Yes, I'm Gay and Divorced. No, I Didn't Just Come Out of the Closet

Civil gay marriage, 2 men holding hands while sitting on the chairs, wearing black suits. Background is brown and red, horizo
Civil gay marriage, 2 men holding hands while sitting on the chairs, wearing black suits. Background is brown and red, horizontal frame

I'm 30, slightly embittered, gay, white and living in London. So there are theoretically a lot of people like me, all around me -- especially considering I live in South London, just down the road from Vauxhall and Clapham, but there is one thing that makes me a little different, and it seems to make many gay men around me uncomfortable.

I'm divorced. Well, no, dissolved, because it was a civil partnership -- but we lack a term for people who have had a "dissolution of civil partnership." Calling myself dissolved, really, is like calling myself a packet of Metamucil mixed with water, but anyway, I'm digressing...

Getting into the specifics of how, why and who is pretty much irrelevant, but the facts are true. I went to Marylebone town hall a few years ago and signed a bit of paper in front of my whole family and his whole family, and we danced and laughed and drank and I thought everything was pretty much a done deal. That was my love life, sorted.

No, not quite. It all went spectacularly wrong and it's done. The process of it ending was horrible, and thank the spaghetti monster, I'm a writer -- because it's certainly given me plenty of "life experience" to write from. If, as Nora Ephron once said, "everything is copy," I've now got enough copy to last at least a few series and maybe a best original screenplay nomination. (I'm coming for you, Dustin Lance Black.)

The first question I always get asked is how coming out of the closet has been for me, so late -- as if being divorced means that I've just realized that I'm gay. The question comes with veneer of "oh, you poor thing" meaning "ooh, fresh meat." And of course I then say, "No, it's from a guy."

And the confusion becomes deeper. The fact that I was in a monogamous almost "straight styled" relationship for four years confuses many, and I almost get treated like a gazelle that just accidentally stumbled onto Old Compton Street. The idea of one guy, forever, scares a lot of people. In retrospect, post-divorce, it scares me too.

I always thought I'd get married one day -- to a guy -- because I've never actually lived anywhere where some sort of legal paperwork wasn't available. I came out in 2003, and my home state of Massachusetts has had gay marriage since then. I moved to Canada in 2008, and they've had it for over a decade now as well. And when I moved to the UK in 2009, there were civil partnerships available. So when I did, it was entirely an expected part of my life.

However, I've also moved around a lot, see above, so I never really expected any serious relationships to develop. I'm so petrified of using the phrase "I love you" to someone who I haven't comfortably farted in front of since birth, that I've used it twice -- my first high school boyfriend, and then eventually my ex-husband. My M.O., so to speak, has been "have fun, and when the guy comes along that you think is worth sticking around for you do it. And you do it good."

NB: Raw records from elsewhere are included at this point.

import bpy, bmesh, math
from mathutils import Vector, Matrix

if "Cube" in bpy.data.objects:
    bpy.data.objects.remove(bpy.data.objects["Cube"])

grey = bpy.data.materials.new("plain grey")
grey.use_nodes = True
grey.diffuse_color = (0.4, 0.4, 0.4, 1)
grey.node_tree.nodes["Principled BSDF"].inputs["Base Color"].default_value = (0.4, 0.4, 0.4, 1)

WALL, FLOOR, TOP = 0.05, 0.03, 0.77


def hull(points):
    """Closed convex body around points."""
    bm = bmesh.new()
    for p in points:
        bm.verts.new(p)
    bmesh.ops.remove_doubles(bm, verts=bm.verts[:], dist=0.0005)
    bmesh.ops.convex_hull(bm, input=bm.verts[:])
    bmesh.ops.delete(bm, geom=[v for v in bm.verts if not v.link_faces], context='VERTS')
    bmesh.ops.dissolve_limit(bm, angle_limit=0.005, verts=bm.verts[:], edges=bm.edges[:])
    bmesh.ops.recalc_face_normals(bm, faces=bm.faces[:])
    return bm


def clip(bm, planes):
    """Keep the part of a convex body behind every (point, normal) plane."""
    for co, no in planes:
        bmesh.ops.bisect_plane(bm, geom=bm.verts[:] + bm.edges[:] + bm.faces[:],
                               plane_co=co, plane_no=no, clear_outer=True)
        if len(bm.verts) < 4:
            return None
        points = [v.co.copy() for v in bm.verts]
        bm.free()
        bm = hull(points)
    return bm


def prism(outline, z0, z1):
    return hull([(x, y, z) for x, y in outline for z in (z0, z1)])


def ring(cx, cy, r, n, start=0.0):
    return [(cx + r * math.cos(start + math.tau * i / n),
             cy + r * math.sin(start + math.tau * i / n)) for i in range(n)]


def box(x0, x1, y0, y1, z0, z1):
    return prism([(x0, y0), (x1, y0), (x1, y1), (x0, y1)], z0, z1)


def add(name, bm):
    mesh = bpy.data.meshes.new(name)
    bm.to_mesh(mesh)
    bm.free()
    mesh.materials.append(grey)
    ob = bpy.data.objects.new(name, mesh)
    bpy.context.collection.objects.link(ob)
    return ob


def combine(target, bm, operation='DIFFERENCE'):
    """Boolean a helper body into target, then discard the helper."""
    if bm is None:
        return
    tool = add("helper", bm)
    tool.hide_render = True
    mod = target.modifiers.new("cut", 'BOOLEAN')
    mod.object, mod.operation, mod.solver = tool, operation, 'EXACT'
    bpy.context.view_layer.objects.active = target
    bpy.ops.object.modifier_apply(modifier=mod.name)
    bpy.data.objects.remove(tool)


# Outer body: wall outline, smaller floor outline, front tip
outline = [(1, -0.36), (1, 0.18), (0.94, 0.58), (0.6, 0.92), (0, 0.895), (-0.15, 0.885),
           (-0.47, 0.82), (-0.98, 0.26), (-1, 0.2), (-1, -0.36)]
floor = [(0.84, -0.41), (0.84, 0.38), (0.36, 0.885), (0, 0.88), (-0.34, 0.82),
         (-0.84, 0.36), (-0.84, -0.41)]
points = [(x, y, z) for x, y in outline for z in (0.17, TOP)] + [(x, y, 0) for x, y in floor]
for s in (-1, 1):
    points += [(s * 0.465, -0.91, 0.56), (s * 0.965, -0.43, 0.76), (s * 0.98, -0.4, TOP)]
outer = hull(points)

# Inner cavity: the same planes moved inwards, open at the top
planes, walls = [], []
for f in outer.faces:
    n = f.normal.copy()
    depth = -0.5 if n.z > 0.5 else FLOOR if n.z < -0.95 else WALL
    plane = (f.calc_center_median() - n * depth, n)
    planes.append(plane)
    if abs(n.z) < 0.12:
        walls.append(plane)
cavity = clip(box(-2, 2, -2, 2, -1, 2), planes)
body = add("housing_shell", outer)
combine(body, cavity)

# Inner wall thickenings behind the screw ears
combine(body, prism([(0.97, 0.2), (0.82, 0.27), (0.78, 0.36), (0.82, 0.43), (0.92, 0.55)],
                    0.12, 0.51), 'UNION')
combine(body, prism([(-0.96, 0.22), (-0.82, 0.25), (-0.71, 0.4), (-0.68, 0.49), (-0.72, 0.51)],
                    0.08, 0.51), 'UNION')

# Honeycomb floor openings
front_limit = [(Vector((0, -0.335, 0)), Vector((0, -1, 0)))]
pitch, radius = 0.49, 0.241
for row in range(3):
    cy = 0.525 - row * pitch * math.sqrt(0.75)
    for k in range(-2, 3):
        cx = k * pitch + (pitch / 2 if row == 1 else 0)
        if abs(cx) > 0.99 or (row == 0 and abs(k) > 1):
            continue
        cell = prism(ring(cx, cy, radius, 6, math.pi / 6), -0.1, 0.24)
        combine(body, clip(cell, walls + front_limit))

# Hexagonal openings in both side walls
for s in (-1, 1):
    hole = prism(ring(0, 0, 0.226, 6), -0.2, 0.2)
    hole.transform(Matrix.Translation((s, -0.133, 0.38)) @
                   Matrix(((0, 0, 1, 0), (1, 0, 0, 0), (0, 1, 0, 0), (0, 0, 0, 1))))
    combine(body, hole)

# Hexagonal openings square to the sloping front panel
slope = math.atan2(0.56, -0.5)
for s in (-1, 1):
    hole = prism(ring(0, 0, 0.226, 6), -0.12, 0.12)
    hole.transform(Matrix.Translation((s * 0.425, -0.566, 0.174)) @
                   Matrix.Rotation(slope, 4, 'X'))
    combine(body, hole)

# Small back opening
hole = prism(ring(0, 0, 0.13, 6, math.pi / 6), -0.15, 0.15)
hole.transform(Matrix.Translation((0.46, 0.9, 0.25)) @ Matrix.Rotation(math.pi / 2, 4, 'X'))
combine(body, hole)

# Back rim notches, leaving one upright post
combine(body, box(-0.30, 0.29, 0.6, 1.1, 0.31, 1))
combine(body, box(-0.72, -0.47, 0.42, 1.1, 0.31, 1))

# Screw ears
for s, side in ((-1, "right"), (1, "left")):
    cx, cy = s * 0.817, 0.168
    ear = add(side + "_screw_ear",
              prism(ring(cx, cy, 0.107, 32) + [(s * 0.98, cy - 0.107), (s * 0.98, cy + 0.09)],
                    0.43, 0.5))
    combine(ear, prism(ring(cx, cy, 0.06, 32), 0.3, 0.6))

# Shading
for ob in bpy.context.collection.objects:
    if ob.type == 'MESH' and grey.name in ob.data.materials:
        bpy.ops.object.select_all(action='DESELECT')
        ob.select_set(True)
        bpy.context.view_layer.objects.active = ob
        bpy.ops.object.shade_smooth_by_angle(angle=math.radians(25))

So when they ask the next question "was it for the visa?" and I say "No, I loved him," it gets even more... awkward. It seems almost Disney Fairy Tale Princess of me in retrospect to have thought that way, and this poor guy chatting me up kinda knows it but also doesn't and therefore doesn't know how to react.

In some ways, it feels like coming out again, because even though Gay Divorce is a new thing, there's an odd shaming that happens whenever I talk about it with a new... person.

It's not that they necessarily mean to say "how dare you get divorced," and they don't, but there's a certain uncomfortable change of tone to the atmosphere when I drop the D word. Like I may have just accidentally caused a crack in their dream car's windshield, and they can't help but stare at it.

In a world where many gay men revel in meat market clubs, going to the gym and fantasizing about that next guy with the washboard abs, or even just throwing shade because someone is wearing the wrong color on the wrong day of the week, my marital status causes a lot of discomfort in ways I never expected. Honestly, I can't tell if it's shade being thrown at me, or at the institution of marriage itself, via me.

I guess I'm just "on fleek" for being among the early gay divorcés, (if the kids are using that word, but I know they aren't because I'm using it ironically even at 30.)

So what's my M.O. now, post-divorce? I don't have one. And that's fine. I'm probably just as picky as I've always been about that special long term someone, possibly more so, and I have returned to making possibly ill-informed short term decisions around dating and sex. And who knows, if someone lasts for quite some time, and they can deal with all of the baggage a divorcé with trust issues, maybe they'll last "for good." But that's not the point right now.

If there's one thing I've learned from being so ahead-of-the-trend, it's that I'm proud that I jumped in and it went so badly. I tried it, and I loved doing it. And I hate that it went wrong, but I'm more sure than ever that it was the right choice, and I'll most likely make it again someday, if not very soon.

And, in the end, there will be at least one happy person in this long love story of mine -- my divorce lawyer.